Here is the inspirational video of the day. Is it a right of passage that the first job out of school is difficult and feels like a step backwards? Maybe the fact that we are working at all is what's important. My dad has always said that work is a four letter word for a reason. All of a sudden you graduate, and there is a world that hands you a laundry list of responsibilities and bills. Why do I feel like I started out behind? Perhaps, or most likely, I'm the spoiled liberal arts graduate with too much time to lean on her philosophy degree and ask herself questions about her greater purpose. Is it really my right to be fulfilled intellectually and able to afford cleaning supplies? Why should I get to have it all? But then again, maybe wasting time is not the same as paying your dues. Starting from the bottom is admirable only when you like the view of the top. So what if just for argument's sake, I take the apartment and grocery shopping for granted? What if money really was no object?
Having spent the last few months mulling over this question, I've decided to dedicate my days off to digging up an answer.
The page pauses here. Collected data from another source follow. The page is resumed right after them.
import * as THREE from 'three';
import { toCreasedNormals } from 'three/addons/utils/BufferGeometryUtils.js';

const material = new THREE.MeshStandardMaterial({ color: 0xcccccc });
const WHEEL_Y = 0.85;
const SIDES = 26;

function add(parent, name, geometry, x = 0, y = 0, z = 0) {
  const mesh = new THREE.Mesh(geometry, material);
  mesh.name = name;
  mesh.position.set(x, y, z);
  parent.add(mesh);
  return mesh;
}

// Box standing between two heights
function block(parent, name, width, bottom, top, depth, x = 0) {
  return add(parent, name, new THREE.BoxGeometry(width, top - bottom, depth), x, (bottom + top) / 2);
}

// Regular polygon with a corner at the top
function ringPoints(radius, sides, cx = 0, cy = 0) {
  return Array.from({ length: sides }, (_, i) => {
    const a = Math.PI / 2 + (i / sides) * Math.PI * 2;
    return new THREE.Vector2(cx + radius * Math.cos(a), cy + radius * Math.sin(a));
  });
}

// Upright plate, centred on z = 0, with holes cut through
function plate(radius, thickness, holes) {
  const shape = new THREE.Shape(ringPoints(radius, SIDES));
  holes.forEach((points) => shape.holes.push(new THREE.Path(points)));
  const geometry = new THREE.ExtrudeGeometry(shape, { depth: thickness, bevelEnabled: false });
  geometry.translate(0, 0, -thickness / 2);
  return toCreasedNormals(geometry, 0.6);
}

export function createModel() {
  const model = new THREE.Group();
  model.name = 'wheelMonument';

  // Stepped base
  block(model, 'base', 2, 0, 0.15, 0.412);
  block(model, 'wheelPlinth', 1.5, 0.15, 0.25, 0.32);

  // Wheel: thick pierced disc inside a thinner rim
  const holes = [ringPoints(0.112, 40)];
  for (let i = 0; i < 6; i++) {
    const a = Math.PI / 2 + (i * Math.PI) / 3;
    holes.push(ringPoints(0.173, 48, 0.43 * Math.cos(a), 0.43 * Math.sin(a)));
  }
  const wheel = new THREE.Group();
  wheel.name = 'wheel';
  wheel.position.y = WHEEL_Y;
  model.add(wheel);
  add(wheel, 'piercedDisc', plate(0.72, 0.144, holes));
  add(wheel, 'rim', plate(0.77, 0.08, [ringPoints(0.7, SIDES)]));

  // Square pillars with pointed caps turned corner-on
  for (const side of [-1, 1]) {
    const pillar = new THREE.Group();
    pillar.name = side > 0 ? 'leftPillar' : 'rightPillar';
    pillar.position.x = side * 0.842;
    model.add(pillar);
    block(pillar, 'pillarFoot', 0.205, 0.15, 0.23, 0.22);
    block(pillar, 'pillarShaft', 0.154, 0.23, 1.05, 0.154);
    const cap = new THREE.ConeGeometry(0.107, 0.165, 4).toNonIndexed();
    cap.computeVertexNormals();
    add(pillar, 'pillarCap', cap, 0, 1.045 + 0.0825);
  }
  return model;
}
In the name of New Years Resolutions, I'll bridge the ever-widening gap of "free days" and "work days." What is it that I want to do every day when I get out of bed? How can I challenge myself to improve without the possibility of deferring the final say to a professor or boss?
Here's what I've got so far:
1. save more than I spend
2. keep an ongoing list of strengths, weaknesses and tough questions
3. get rid of anything I don't need
4. make rather than buy